A new 'female' robot

A new 'female' robot

Summary: Tomotaka Takahashi, founder of Robo Garage, and creator of several famous robots, has unveiled his 'Female Type' robot (also named FT). FT only weighs 800 grams for a height of 35 centimeters. It also has two gyrosensors to increase its stability and walks like a fashion model.

SHARE:
TOPICS: Emerging Tech
0

More than two years ago, I told you that female robots were coming. Now, Tomotaka Takahashi, founder of Robo Garage, a spin-off of Kyoto University, and creator of several famous robots, has unveiled his 'Female Type' robot (also named FT). According to a brief article from Mainichi Daily News, FT walks like a fashion model.

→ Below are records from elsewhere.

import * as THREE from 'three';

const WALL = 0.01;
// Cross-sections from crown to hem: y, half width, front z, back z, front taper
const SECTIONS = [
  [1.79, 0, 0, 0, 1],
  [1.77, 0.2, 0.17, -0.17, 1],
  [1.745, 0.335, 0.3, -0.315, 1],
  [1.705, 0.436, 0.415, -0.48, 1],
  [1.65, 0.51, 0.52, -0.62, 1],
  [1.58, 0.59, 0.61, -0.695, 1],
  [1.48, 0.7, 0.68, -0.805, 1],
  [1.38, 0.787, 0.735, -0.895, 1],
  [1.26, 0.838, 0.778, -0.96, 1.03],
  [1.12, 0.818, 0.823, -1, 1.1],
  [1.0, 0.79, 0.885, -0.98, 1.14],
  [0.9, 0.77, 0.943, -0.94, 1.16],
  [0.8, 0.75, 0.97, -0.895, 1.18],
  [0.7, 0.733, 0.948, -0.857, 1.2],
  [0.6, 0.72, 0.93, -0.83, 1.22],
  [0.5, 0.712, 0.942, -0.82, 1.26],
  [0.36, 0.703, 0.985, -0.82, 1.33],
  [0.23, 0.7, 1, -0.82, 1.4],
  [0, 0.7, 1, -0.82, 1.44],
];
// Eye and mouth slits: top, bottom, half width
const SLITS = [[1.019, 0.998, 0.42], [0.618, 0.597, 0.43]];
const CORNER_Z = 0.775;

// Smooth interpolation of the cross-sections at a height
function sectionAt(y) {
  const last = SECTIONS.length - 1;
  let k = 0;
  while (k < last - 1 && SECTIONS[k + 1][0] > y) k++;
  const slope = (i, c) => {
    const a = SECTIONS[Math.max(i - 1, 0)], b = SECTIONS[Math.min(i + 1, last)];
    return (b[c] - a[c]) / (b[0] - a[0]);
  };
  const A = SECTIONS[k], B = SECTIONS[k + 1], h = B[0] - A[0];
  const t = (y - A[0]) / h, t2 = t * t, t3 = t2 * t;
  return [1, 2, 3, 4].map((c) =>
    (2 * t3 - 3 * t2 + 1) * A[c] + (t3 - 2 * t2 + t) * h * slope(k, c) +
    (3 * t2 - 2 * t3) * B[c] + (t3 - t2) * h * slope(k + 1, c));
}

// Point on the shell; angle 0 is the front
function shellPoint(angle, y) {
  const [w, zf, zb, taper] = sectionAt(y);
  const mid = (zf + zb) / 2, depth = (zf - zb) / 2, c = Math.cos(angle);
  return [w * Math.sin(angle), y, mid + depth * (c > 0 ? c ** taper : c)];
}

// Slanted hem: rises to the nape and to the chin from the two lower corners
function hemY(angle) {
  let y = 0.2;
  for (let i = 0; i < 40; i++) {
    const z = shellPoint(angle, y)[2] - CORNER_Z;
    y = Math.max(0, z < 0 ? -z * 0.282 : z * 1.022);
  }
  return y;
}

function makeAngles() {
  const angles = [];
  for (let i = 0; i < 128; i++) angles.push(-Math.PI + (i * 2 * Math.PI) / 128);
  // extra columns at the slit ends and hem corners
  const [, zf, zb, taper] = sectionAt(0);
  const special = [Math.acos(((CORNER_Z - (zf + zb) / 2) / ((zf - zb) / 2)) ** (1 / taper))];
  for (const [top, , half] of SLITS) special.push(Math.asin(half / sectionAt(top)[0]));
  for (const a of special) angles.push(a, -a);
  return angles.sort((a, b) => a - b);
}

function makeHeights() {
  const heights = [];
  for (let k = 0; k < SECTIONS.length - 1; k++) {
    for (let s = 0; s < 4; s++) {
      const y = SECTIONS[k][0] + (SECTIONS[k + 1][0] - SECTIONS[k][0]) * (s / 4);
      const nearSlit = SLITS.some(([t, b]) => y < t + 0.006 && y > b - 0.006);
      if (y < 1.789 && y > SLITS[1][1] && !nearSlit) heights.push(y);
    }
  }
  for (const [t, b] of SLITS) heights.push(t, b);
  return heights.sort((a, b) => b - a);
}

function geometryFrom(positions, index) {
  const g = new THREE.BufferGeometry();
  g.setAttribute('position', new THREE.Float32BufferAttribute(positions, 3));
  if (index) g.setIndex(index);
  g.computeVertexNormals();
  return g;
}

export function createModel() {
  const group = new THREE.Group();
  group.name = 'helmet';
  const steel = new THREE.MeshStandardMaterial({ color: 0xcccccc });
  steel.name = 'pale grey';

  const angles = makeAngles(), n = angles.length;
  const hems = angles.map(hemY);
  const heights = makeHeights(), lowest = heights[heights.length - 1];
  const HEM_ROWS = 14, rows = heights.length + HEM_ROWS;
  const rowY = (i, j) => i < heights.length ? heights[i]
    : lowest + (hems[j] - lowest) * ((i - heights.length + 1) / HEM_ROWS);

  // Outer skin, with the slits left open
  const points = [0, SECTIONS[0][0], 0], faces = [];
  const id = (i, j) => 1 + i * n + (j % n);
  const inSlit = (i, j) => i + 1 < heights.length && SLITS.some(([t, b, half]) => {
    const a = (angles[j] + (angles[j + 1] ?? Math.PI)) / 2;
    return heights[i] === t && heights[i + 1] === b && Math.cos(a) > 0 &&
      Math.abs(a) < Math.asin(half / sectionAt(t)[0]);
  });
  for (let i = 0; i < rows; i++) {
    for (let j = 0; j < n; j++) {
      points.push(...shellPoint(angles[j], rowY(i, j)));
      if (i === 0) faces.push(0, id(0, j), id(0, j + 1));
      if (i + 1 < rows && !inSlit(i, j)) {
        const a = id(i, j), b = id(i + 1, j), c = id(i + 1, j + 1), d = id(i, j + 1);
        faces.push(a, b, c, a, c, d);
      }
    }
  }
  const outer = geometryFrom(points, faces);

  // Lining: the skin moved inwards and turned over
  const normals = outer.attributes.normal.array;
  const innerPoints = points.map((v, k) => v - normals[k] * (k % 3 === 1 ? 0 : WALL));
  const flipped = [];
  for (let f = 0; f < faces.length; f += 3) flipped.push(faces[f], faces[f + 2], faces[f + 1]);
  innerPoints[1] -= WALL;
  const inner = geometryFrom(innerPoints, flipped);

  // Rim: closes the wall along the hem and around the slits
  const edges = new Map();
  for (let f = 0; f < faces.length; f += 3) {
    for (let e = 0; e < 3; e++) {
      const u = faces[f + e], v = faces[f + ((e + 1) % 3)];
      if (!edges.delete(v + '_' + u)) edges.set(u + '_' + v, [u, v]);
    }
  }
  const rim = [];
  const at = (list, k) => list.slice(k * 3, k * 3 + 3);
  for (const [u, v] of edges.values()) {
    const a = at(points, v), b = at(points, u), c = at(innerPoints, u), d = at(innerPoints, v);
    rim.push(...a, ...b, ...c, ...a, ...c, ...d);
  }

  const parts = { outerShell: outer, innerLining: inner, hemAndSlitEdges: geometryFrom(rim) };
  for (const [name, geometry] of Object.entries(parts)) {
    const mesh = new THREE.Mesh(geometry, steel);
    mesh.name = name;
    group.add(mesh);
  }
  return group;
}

FT only weighs 800 grams for a height of 35 centimeters. It also has two gyrosensors to increase its stability.

Before going further, here is a picture of the Female Type robot (Credit: Robo Garage and Mainichi Daily News).

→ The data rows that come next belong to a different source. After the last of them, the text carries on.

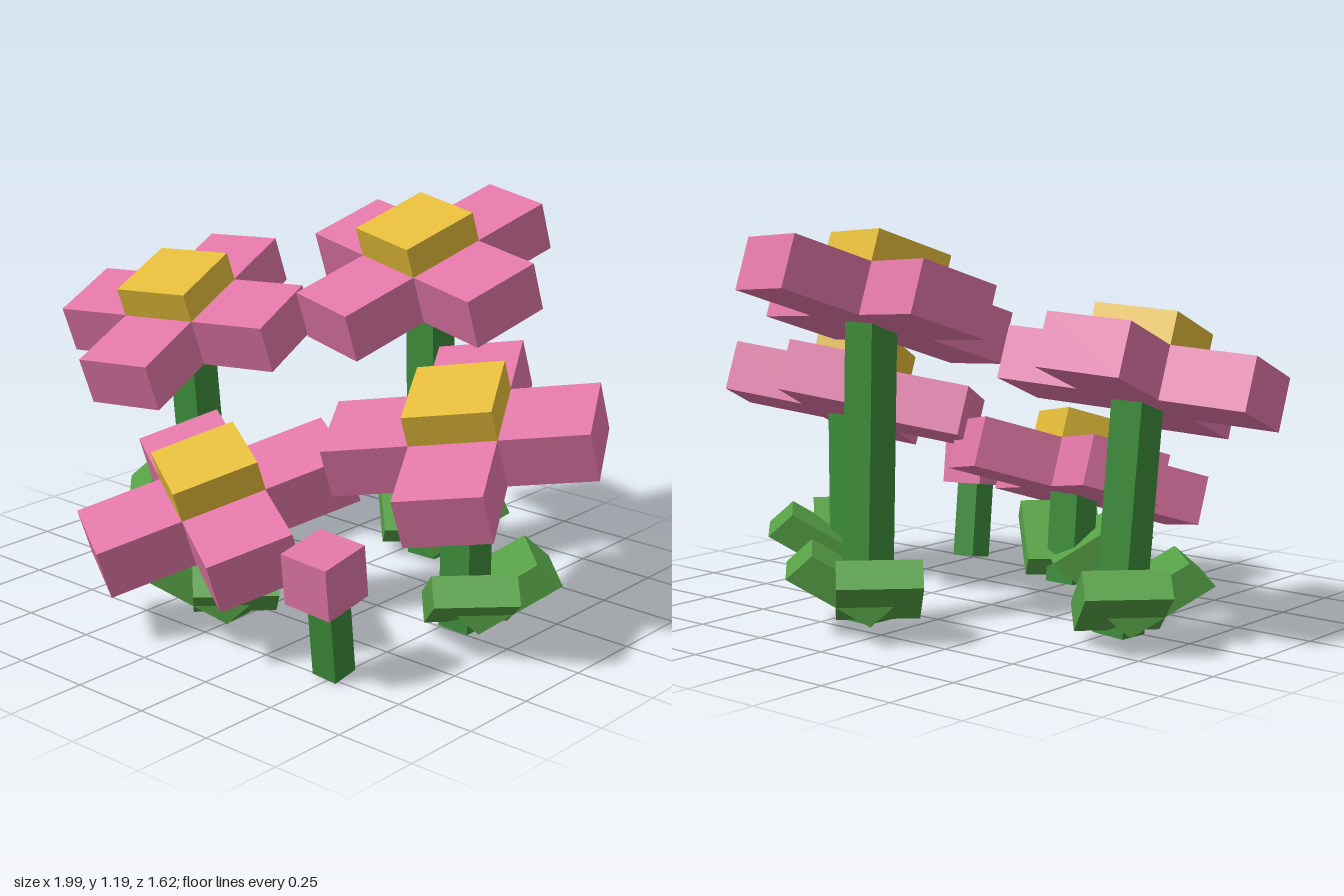
import * as THREE from 'three';

const mat = (color) => new THREE.MeshStandardMaterial({ color, flatShading: true });
const pink = mat(0xe076a6), yellow = mat(0xe3bb3a), stemGreen = mat(0x3c8a3a), leafGreen = mat(0x56a046);
const deg = THREE.MathUtils.degToRad;

function add(parent, name, geometry, material) {
  const mesh = new THREE.Mesh(geometry, material);
  mesh.name = name;
  parent.add(mesh);
  return mesh;
}

function shapeFrom(points) {
  return new THREE.Shape(points.map(([x, y]) => new THREE.Vector2(x, y)));
}

// Extrusion centred on its own depth
function slab(points, depth) {
  const g = new THREE.ExtrudeGeometry(shapeFrom(points), { depth, bevelEnabled: false });
  return g.translate(0, 0, -depth / 2);
}

// Four square petals around a square middle, lying flat
const a = 0.13, b = 0.394;
const petalGeometry = slab([
  [a, a], [a, b], [-a, b], [-a, a], [-b, a], [-b, -a],
  [-a, -a], [-a, -b], [a, -b], [a, -a], [b, -a], [b, a],
], 0.16).rotateX(-Math.PI / 2);

// Leaf that rises outward, drawn in side profile
const leafGeometry = slab([[0.025, 0.033], [0.27, 0.18], [0.193, 0.248], [-0.052, 0.101]], 0.25);

// Square stem between two points
function stem(parent, from, to, width) {
  const p = new THREE.Vector3(...from), q = new THREE.Vector3(...to);
  const dir = q.clone().sub(p);
  const mesh = add(parent, 'stem', new THREE.BoxGeometry(width, dir.length(), width), stemGreen);
  mesh.position.copy(p).add(q).multiplyScalar(0.5);
  mesh.quaternion.setFromUnitVectors(new THREE.Vector3(0, 1, 0), dir.normalize());
}

function flower({ name, base, stemTop, head, yaw, leafAt, leafAngles }) {
  const group = new THREE.Group();
  group.name = name;
  stem(group, base, stemTop, 0.108);

  // Blossom tipped toward the front
  const blossom = new THREE.Group();
  blossom.name = 'blossom';
  blossom.position.set(...head);
  blossom.rotation.set(deg(20), deg(yaw), 0);
  add(blossom, 'petals', petalGeometry, pink);
  add(blossom, 'flowerCentre', new THREE.BoxGeometry(0.262, 0.1, 0.262), yellow).position.y = 0.128;
  group.add(blossom);

  // Two leaves on the outer side
  for (const angle of leafAngles) {
    const leaf = add(group, 'leaf', leafGeometry, leafGreen);
    leaf.position.set(leafAt[0], 0, leafAt[1]);
    leaf.rotation.y = deg(angle);
  }
  return group;
}

const flowers = [
  { name: 'backFlower', base: [0.115, 0.02, -0.437], stemTop: [0.1, 0.95, -0.425],
    head: [0.105, 0.97, -0.395], yaw: -14.3, leafAt: [0.07, -0.44], leafAngles: [45, 135] },
  { name: 'rightFlower', base: [-0.55, 0.015, -0.075], stemTop: [-0.592, 0.74, -0.045],
    head: [-0.59, 0.765, -0.028], yaw: 9.5, leafAt: [-0.55, -0.09], leafAngles: [135, 225] },
  { name: 'frontFlower', base: [-0.03, 0.018, 0.357], stemTop: [-0.03, 0.36, 0.385],
    head: [-0.028, 0.37, 0.406], yaw: -31.5, leafAt: [-0.01, 0.36], leafAngles: [-45, -135] },
  { name: 'leftFlower', base: [0.565, 0.018, -0.03], stemTop: [0.58, 0.59, -0.015],
    head: [0.584, 0.612, 0.009], yaw: 27, leafAt: [0.56, -0.04], leafAngles: [-45, 45] },
];

export function createModel() {
  const model = new THREE.Group();
  model.name = 'flowerBed';
  for (const spec of flowers) model.add(flower(spec));

  // Closed bud on a short leaning stem
  const bud = new THREE.Group();
  bud.name = 'bud';
  stem(bud, [0.49, 0.012, 0.474], [0.512, 0.32, 0.53], 0.086);
  const tip = add(bud, 'budHead', new THREE.BoxGeometry(0.163, 0.163, 0.167), pink);
  tip.position.set(0.515, 0.334, 0.543);
  tip.rotation.set(deg(10), 0, deg(-3.5));
  model.add(bud);
  return model;
}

The Female Type robot

Now why did Tomotaka Takahashi build a female robot?

"There're loads of male-type and child-type robots around, so we figured making one in the style of a woman would be good for PR and stuff, as well as create new demand," Tomotaka Takahashi, Robo Garage's boss, said during a Friday media conference.

And were there specific problems encountered while building FT?

Bipedal robots need stability, which has meant that have needed a low center of gravity to stop from falling over and have subsequently looked fat. FT, however, is svelte, courtesy of its tiny motor.
To counter the instability resulting from FT's slim-line figure, Robo Garage installed two sensors inside the robot that detect if it's starting to lean. When activated, the sensors stop FT moving so that it can regain its balance.

Below you can see that FT can keep its balance (Credit: Robo Garage).

The Female Type robot close to a flower

But will we see a commercial version? It might be written on the FT home page, but as I don't read Japanese, it's hard to know. The only information available is that it took 13 months and several million yens to build FT.

Anyway, if the company decides to sell this robot to the public, I hope it will found a better name for this female robot.

Finally, for more information about the previous robots built by Tomotaka Takahashi and his team, please visit this gallery.

Sources: Mainichi Daily News, April 8, 2006; and various web sites

You'll find related stories by following the links below.

Topic: Emerging Tech

Kick off your day with ZDNet's daily email newsletter. It's the freshest tech news and opinion, served hot. Get it.

Talkback

0 comments
Log in or register to start the discussion